-- Extracted data follows --

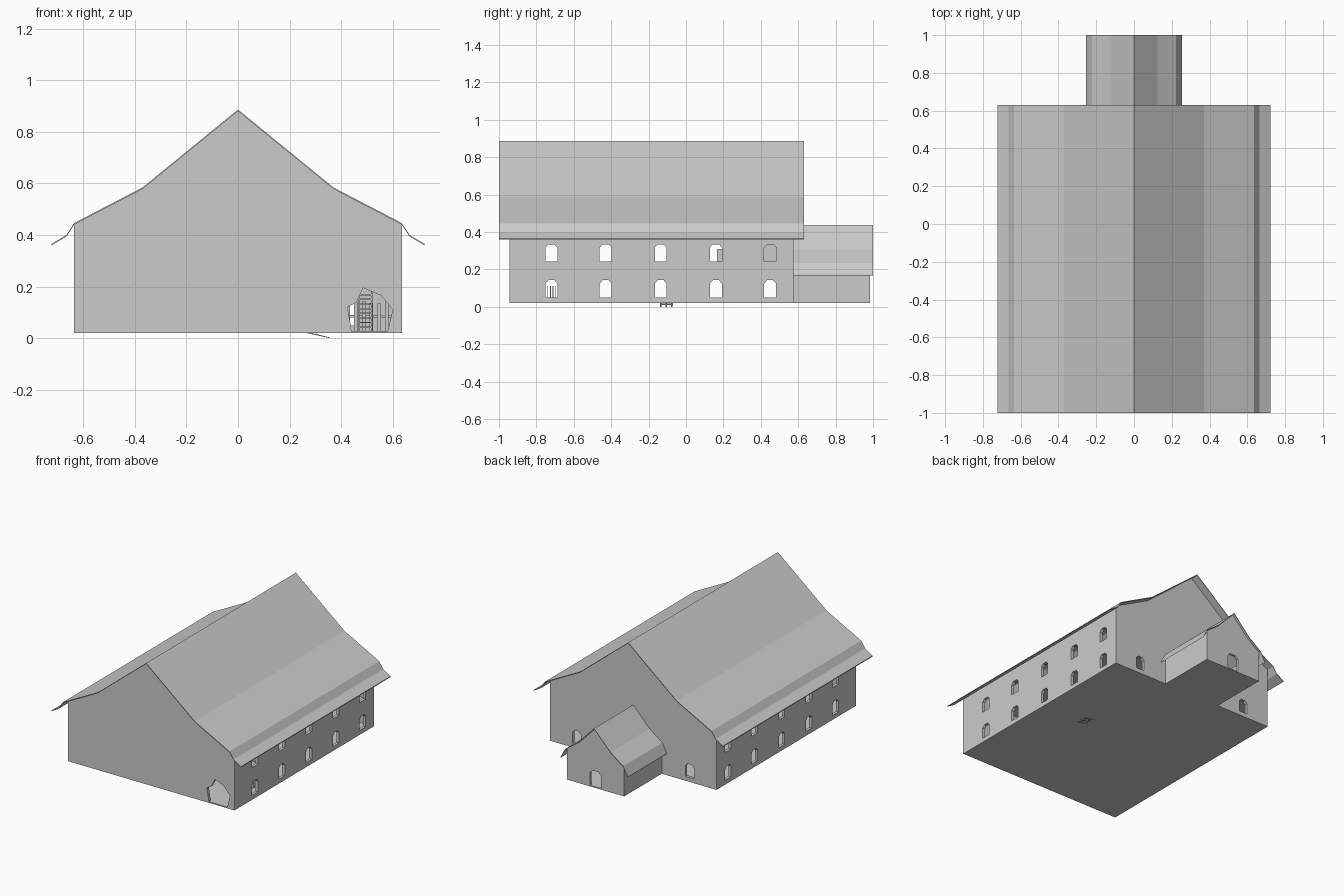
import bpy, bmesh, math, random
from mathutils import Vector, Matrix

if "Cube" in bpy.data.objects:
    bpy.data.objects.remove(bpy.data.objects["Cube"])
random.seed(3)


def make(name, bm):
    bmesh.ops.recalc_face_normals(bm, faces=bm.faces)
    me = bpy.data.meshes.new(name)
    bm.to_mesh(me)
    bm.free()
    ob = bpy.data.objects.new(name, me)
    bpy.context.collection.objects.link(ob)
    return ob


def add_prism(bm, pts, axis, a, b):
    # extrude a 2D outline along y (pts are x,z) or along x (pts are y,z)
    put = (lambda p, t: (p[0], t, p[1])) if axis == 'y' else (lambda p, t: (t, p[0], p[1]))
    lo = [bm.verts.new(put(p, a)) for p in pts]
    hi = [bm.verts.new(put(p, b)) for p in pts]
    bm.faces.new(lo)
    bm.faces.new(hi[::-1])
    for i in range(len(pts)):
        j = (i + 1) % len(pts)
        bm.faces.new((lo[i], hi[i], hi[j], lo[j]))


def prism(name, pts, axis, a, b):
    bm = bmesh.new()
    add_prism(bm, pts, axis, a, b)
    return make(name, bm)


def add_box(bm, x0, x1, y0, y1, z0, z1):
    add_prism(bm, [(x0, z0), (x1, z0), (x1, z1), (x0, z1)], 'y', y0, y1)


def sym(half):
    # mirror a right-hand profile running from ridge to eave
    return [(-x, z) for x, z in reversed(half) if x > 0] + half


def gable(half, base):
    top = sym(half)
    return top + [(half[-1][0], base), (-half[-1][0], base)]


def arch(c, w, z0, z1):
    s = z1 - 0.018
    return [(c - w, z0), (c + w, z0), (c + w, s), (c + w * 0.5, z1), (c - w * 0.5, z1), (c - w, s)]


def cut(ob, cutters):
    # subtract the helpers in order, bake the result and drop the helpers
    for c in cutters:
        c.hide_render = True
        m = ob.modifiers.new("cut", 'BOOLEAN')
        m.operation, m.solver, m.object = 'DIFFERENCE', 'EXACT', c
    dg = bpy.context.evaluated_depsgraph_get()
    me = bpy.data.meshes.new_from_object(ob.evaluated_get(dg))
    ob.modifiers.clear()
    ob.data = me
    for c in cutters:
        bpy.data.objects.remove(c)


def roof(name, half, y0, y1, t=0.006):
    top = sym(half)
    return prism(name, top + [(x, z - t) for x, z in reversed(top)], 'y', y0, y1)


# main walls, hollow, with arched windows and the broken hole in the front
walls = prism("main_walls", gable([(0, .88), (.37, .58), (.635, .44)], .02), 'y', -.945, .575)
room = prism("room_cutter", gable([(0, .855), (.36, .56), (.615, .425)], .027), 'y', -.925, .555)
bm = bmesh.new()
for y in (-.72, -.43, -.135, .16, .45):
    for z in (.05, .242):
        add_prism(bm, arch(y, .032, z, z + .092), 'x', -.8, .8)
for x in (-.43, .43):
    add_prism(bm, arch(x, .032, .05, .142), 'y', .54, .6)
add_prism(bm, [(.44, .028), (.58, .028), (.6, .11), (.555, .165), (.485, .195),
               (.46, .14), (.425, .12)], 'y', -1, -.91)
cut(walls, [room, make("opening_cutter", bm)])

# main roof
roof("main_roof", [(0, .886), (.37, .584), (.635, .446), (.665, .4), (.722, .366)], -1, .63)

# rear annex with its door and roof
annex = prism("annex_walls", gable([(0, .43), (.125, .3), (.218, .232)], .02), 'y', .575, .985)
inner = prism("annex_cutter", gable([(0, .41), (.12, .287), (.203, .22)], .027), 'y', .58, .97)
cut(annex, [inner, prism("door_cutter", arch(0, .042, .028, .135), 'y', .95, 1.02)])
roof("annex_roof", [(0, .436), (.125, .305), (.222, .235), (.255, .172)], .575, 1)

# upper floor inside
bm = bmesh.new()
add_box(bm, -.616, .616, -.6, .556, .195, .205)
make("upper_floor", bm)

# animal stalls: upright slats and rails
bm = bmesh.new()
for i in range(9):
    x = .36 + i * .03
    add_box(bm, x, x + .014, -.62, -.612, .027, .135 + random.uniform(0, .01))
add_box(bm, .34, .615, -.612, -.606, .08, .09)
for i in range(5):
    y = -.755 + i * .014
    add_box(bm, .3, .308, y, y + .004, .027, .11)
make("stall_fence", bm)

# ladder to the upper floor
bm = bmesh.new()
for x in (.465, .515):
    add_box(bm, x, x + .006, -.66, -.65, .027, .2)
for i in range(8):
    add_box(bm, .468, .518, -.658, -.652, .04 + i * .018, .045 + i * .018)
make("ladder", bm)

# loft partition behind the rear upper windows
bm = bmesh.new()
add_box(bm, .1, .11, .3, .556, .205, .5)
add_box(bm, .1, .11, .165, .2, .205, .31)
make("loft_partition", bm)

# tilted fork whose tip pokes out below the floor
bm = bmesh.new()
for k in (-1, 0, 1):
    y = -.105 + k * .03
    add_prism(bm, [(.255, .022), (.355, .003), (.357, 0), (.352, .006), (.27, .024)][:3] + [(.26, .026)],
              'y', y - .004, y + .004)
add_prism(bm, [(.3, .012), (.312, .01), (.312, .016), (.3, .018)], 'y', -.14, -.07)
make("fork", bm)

-- Extracted data concluded --

> **How to complete this task**:
Please return the lines above that run from the line containing "# main walls, hollow, with" to the line containing "(.635, .44)], .02), 'y', -.945, .575)", inclusive, exactly and with no other lines.

> **Finished exercise**:
# main walls, hollow, with arched windows and the broken hole in the front
walls = prism("main_walls", gable([(0, .88), (.37, .58), (.635, .44)], .02), 'y', -.945, .575)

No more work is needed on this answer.